The iPhone can take great pictures, but it can’t take every great picture. So play to it’s strengths, and with the lens so close to the edge of the case (and potentially the edge of a surface) you can get some terrific reflections.
Be a magpie and look for shiny objects – a shop window, a table surface or, as I often do, a council rubbish bin.
Use the reflection to give your composition that wow factor. Not cheap tricks like fake filters and mirror effects in photo editing apps. This all comes down to your willingness to look in a mirror and find something interesting. You know you can.
3. Get down low!
Okay, think of this as tip as two and a bit.
Stare at puddles like there’s no tomorrow.
You have in your pocket a phone that can get closer to the ground than most cameras and, assuming it’s less than two years old, has at least some degree of waterproofing just in case you get a bit too close to a puddle.
With iPhone photography, a puddle is your best friend. The best way is to hold your phone upside down so that the camera lens is closest to the puddle.
This is probably the easiest way to make your Instagram photos really pop – and if you can’t wait for rain, you can always make your own puddle (probably best to pour water on the ground but we won’t judge you).
4. Portrait Mode isn’t just for Portraits
Just because it’s called Portrait mode, it doesn’t mean you have to take portraits.
Depending on your model iPhone, (iPhone 7 Plus and later) the Portrait mode lets you fake that shallow depth-of-field look that “real” photographers use.
But you can focus on something that’s not a person, and still get the effect (so long as you don’t have the iPhone XR which insists that Portrait mode is for people – sorry XR folk).
You’ll get the best effect on an object that doesn’t have slim, skinny little bits because the Portrait mode gets confused.
Try taking a Portrait mode shot of a bicycle wheel spokes and you’ll understand where it goes wrong.
If you have the iPhone XS, you can adjust the amount of depth of field, so that your background gets more or less blurry as you like.
Hit edit, then just slide your finger on the slider to get your desired effect before hitting Done.
5. Bugger it – just get wet.

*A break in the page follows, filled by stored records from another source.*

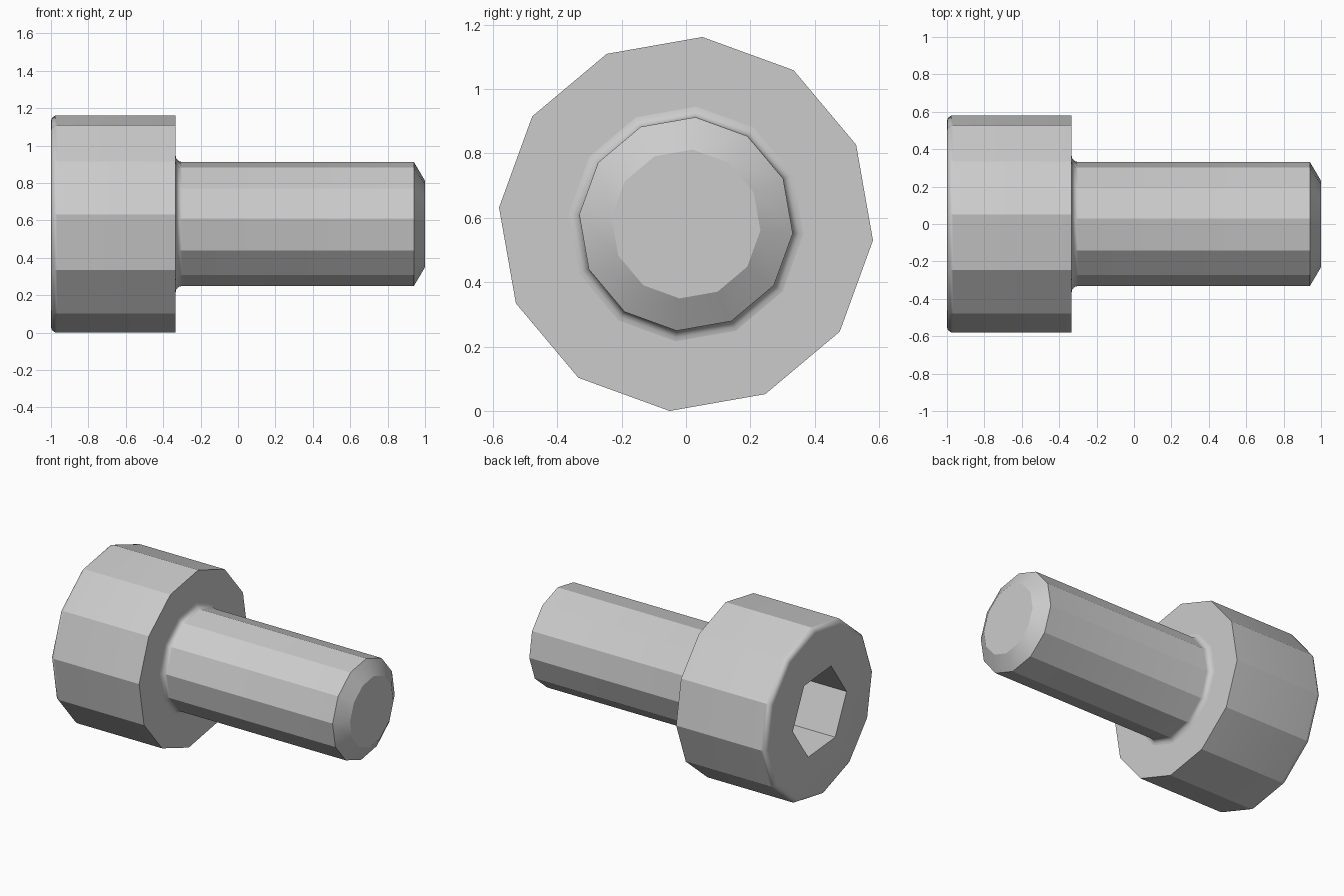
import bpy
import bmesh
from math import sin, cos, pi, radians

cube = bpy.data.objects.get("Cube")
if cube:
    bpy.data.objects.remove(cube, do_unlink=True)

SIDES = 12
AXIS_Z = 0.581
HEAD_R, SHANK_R, KEY_R = 0.583, 0.333, 0.289
HEAD_X, SEAT_X, TIP_X = -1.0, -0.333, 1.0
ROUND = 0.033
SOCKET_DEPTH = 0.333

steel = bpy.data.materials.new("steel_grey")
steel.use_nodes = True
steel.diffuse_color = (0.6, 0.6, 0.6, 1)
steel.node_tree.nodes["Principled BSDF"].inputs["Base Color"].default_value = (0.6, 0.6, 0.6, 1)


def ring(bm, x, r, sides=SIDES, turn=25):
    """Polygon of vertices around the screw axis."""
    angles = [radians(turn) + 2 * pi * i / sides for i in range(sides)]
    return [bm.verts.new((x, r * cos(a), AXIS_Z + r * sin(a))) for a in angles]


def skin(bm, rings):
    """Join equal rings with quads."""
    for a, b in zip(rings, rings[1:]):
        n = len(a)
        for i in range(n):
            j = (i + 1) % n
            bm.faces.new((a[i], a[j], b[j], b[i]))


def arc(cx, cr, start, end, steps=4):
    """Quarter-round profile as (x, radius) points."""
    angles = [radians(start + (end - start) * i / steps) for i in range(steps + 1)]
    return [(cx + ROUND * cos(a), cr + ROUND * sin(a)) for a in angles]


def finish(bm, name):
    bmesh.ops.recalc_face_normals(bm, faces=bm.faces)
    mesh = bpy.data.meshes.new(name)
    bm.to_mesh(mesh)
    bm.free()
    mesh.materials.append(steel)
    obj = bpy.data.objects.new(name, mesh)
    bpy.context.collection.objects.link(obj)
    bpy.ops.object.select_all(action="DESELECT")
    obj.select_set(True)
    bpy.context.view_layer.objects.active = obj
    bpy.ops.object.shade_smooth_by_angle(angle=radians(29))


# Head: rounded outer rim, flat underside, hexagonal socket
bm = bmesh.new()
profile = arc(HEAD_X + ROUND, HEAD_R - ROUND, 180, 90)
profile += [(SEAT_X, HEAD_R), (SEAT_X, SHANK_R + ROUND)]
rings = [ring(bm, x, r) for x, r in profile]
skin(bm, rings)
rim = rings[0]
mouth = ring(bm, HEAD_X, KEY_R, 6, 55)
floor = ring(bm, HEAD_X + SOCKET_DEPTH, KEY_R, 6, 55)
skin(bm, [mouth, floor])
bm.faces.new(floor)
for i in range(6):
    outer = [rim[(2 * i + k) % SIDES] for k in (1, 2, 3)]
    bm.faces.new([mouth[i]] + outer + [mouth[(i + 1) % 6]])
finish(bm, "screw_head")

# Shank: fillet under the head, straight body, chamfered tip
bm = bmesh.new()
profile = arc(SEAT_X + ROUND, SHANK_R + ROUND, 180, 270)
profile += [(0.94, SHANK_R), (TIP_X, 0.232)]
rings = [ring(bm, x, r) for x, r in profile]
skin(bm, rings)
bm.faces.new(rings[-1])
finish(bm, "screw_shank")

Forget about the “courage” to ditch the headphone jack, face recognition and silly animated animal avatars, one of the best things Apple did to make the iPhone a much better everyday camera was to make it waterproof.
Again, this depends on your iPhone so don’t chuck your old iPhone 5 in a bucket to see how it floats. But if you have the iPhone X or later, you don’t have to worry about getting splashes on your iPhone.
Be brave and use your camera where sensible folk fear to tread. If you want to take it underwater, I would still recommend a waterproof case even though the iPhone XS has a IP68 waterproof rating which rates it as able to survive a dunking of 2m for up to 30 minutes.
But with that rating you don’t need to worry about using a iPhone XS in the rain. Just remember to make sure it’s dry before you charge it – water and electricity don’t get along.
The trick in shooting in the rain is try to keep the lens dry (wipe it on your shirt if it gets wet), and use your up volume button as a shutter if the touch screen is too wet to be effective.
Rod Chester covered Apple for more than five years as a technology writer for a national news network and has a keen interest in iPhone photography. He is on his sixth iPhone-only 365 project of taking one shot every day of the year.
Rod is one of Australia’s most respected Technology writers. With years of experience covering the world of consumer technology there aren’t many products Rod hasn’t seen or tested.